### Information shown

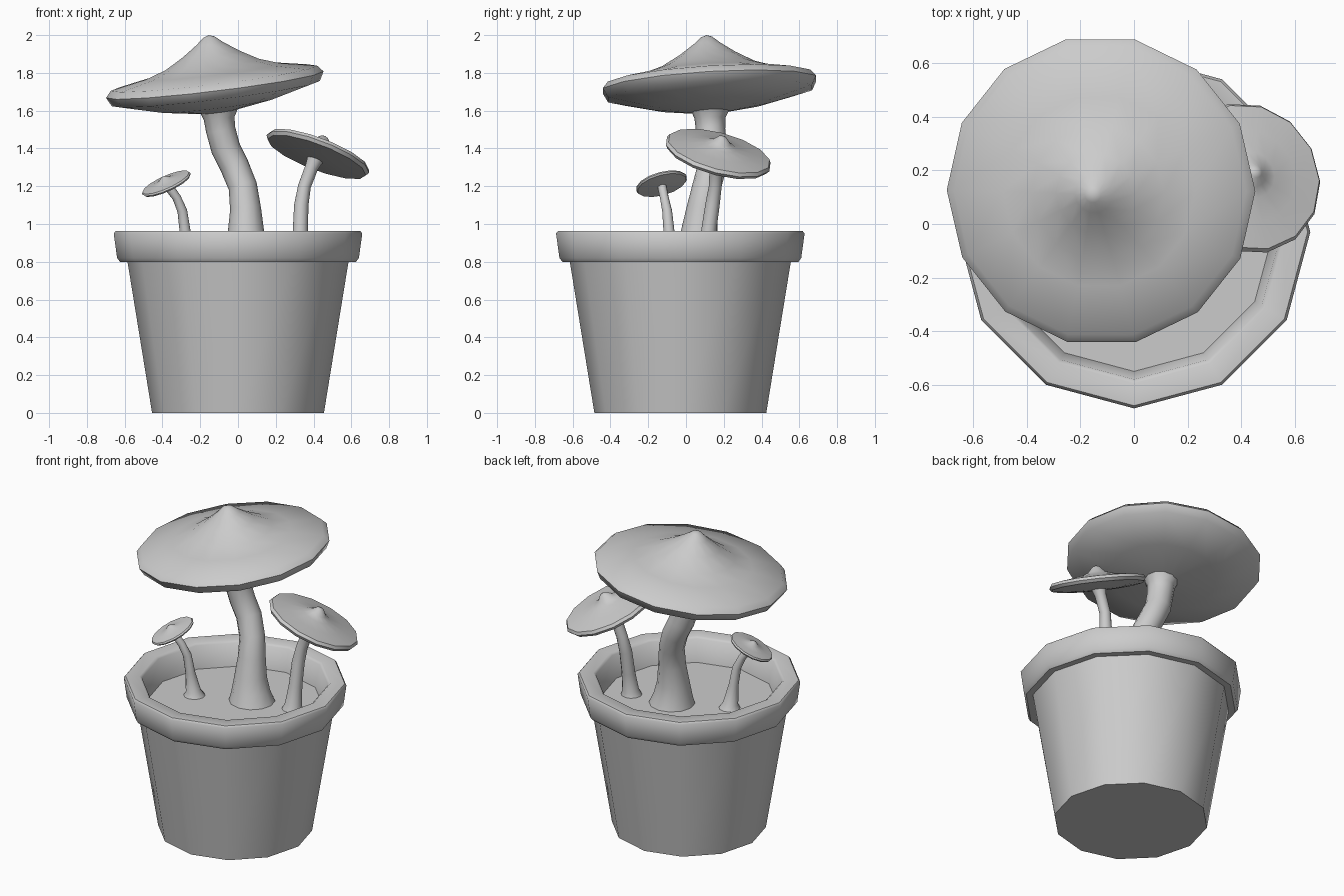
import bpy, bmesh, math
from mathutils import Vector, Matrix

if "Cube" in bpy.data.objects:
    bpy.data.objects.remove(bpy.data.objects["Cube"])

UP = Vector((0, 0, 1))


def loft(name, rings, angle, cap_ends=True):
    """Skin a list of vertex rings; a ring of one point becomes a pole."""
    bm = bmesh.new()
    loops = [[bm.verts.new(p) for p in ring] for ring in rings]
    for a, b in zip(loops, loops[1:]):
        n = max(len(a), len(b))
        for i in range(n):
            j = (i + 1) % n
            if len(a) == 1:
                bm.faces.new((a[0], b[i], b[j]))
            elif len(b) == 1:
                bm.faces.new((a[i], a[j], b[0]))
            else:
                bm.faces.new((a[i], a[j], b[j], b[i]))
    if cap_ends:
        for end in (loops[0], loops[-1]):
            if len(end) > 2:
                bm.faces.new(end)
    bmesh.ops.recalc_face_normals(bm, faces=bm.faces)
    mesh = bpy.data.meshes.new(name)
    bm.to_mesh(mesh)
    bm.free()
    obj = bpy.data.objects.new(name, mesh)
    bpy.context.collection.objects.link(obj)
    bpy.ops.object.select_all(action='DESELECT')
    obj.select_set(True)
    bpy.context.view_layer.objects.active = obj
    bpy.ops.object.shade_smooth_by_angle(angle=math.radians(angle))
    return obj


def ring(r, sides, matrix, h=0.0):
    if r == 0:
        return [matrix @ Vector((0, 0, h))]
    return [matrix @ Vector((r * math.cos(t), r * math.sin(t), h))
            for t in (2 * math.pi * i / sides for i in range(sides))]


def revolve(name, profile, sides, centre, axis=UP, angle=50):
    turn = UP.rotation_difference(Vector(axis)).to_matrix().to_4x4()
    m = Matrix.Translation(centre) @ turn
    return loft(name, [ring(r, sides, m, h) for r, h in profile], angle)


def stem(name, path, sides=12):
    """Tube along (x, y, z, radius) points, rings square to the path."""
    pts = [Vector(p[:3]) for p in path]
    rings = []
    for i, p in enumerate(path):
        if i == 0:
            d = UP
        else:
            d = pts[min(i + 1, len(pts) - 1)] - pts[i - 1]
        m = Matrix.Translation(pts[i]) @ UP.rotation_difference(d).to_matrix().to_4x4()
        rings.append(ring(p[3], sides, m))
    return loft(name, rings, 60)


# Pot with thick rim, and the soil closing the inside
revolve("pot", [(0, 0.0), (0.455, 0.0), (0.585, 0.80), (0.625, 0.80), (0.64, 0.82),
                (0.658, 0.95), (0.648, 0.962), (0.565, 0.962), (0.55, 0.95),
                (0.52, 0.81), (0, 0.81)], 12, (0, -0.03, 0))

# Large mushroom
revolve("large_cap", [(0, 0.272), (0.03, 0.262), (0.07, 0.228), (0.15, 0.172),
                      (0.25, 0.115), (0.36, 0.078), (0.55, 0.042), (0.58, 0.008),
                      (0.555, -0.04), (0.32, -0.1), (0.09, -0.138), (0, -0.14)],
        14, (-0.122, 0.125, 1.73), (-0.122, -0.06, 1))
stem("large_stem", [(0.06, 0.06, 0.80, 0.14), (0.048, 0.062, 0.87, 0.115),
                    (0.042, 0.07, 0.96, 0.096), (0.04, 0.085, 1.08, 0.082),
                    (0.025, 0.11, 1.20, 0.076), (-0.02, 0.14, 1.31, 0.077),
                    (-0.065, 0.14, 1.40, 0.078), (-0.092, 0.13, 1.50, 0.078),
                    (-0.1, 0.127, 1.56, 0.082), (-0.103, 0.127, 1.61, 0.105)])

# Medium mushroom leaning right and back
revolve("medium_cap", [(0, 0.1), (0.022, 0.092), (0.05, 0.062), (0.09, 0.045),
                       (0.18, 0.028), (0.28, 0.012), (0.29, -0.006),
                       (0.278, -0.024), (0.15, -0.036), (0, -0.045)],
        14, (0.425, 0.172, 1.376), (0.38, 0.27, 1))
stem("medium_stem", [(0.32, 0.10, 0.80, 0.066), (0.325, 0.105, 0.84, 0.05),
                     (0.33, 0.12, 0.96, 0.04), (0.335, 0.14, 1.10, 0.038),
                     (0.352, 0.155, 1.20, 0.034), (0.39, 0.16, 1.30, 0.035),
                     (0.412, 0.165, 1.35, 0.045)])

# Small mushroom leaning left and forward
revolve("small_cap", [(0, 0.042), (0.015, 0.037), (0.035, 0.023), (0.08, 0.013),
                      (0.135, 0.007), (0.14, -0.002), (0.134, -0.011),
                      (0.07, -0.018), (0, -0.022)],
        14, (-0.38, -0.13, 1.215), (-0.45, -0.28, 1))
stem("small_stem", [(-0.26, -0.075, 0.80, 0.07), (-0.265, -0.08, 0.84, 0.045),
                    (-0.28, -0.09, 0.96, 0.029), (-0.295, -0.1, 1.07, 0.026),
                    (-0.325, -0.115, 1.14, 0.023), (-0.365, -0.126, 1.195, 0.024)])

######
### Information shown

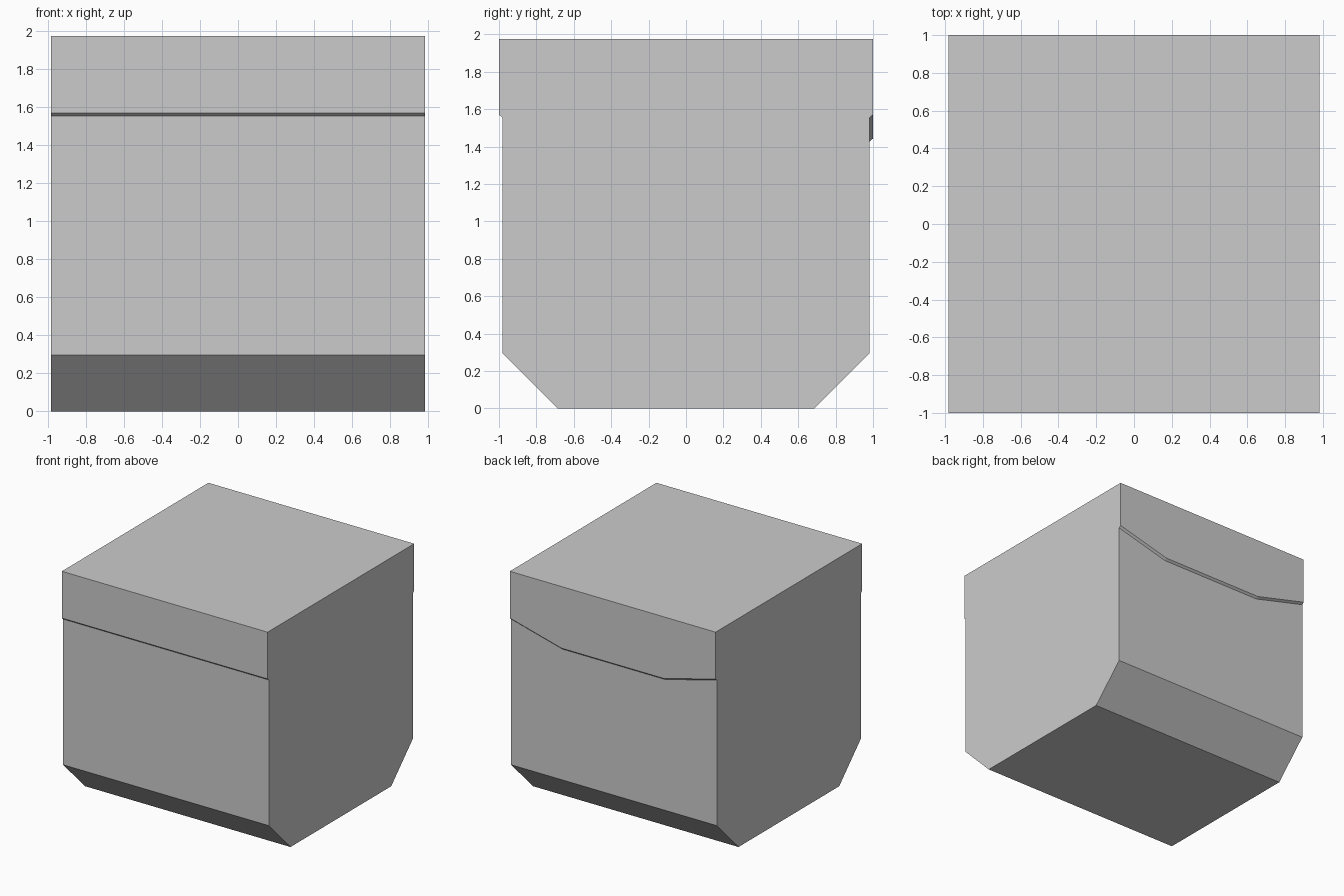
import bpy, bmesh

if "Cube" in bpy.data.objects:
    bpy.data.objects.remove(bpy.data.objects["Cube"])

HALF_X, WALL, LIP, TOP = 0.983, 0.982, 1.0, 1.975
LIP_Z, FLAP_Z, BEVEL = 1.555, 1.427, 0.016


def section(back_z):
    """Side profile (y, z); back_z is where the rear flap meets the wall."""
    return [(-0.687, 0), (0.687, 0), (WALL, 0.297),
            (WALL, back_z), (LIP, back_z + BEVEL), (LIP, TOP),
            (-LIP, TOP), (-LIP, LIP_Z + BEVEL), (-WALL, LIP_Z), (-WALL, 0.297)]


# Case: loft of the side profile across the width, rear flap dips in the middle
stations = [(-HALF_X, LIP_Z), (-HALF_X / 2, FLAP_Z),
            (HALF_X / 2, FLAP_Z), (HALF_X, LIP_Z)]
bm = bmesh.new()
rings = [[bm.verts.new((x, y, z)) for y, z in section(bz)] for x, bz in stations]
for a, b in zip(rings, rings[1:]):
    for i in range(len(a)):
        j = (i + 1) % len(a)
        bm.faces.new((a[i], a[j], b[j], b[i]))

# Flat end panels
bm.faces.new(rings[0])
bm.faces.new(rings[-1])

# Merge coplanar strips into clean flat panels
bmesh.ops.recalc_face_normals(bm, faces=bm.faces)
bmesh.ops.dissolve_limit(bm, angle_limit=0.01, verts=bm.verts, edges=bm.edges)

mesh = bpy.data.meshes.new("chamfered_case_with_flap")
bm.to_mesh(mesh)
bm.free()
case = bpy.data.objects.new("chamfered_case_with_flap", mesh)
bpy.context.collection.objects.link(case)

######

| To do |
What you give back must be the stretch above, starting at the line with "import bpy, bmesh, math" and ending at the line with "bpy.context.view_layer.objects.active = obj", copied exactly.

| Exercise answer |
import bpy, bmesh, math
from mathutils import Vector, Matrix

if "Cube" in bpy.data.objects:
    bpy.data.objects.remove(bpy.data.objects["Cube"])

UP = Vector((0, 0, 1))


def loft(name, rings, angle, cap_ends=True):
    """Skin a list of vertex rings; a ring of one point becomes a pole."""
    bm = bmesh.new()
    loops = [[bm.verts.new(p) for p in ring] for ring in rings]
    for a, b in zip(loops, loops[1:]):
        n = max(len(a), len(b))
        for i in range(n):
            j = (i + 1) % n
            if len(a) == 1:
                bm.faces.new((a[0], b[i], b[j]))
            elif len(b) == 1:
                bm.faces.new((a[i], a[j], b[0]))
            else:
                bm.faces.new((a[i], a[j], b[j], b[i]))
    if cap_ends:
        for end in (loops[0], loops[-1]):
            if len(end) > 2:
                bm.faces.new(end)
    bmesh.ops.recalc_face_normals(bm, faces=bm.faces)
    mesh = bpy.data.meshes.new(name)
    bm.to_mesh(mesh)
    bm.free()
    obj = bpy.data.objects.new(name, mesh)
    bpy.context.collection.objects.link(obj)
    bpy.ops.object.select_all(action='DESELECT')
    obj.select_set(True)
    bpy.context.view_layer.objects.active = obj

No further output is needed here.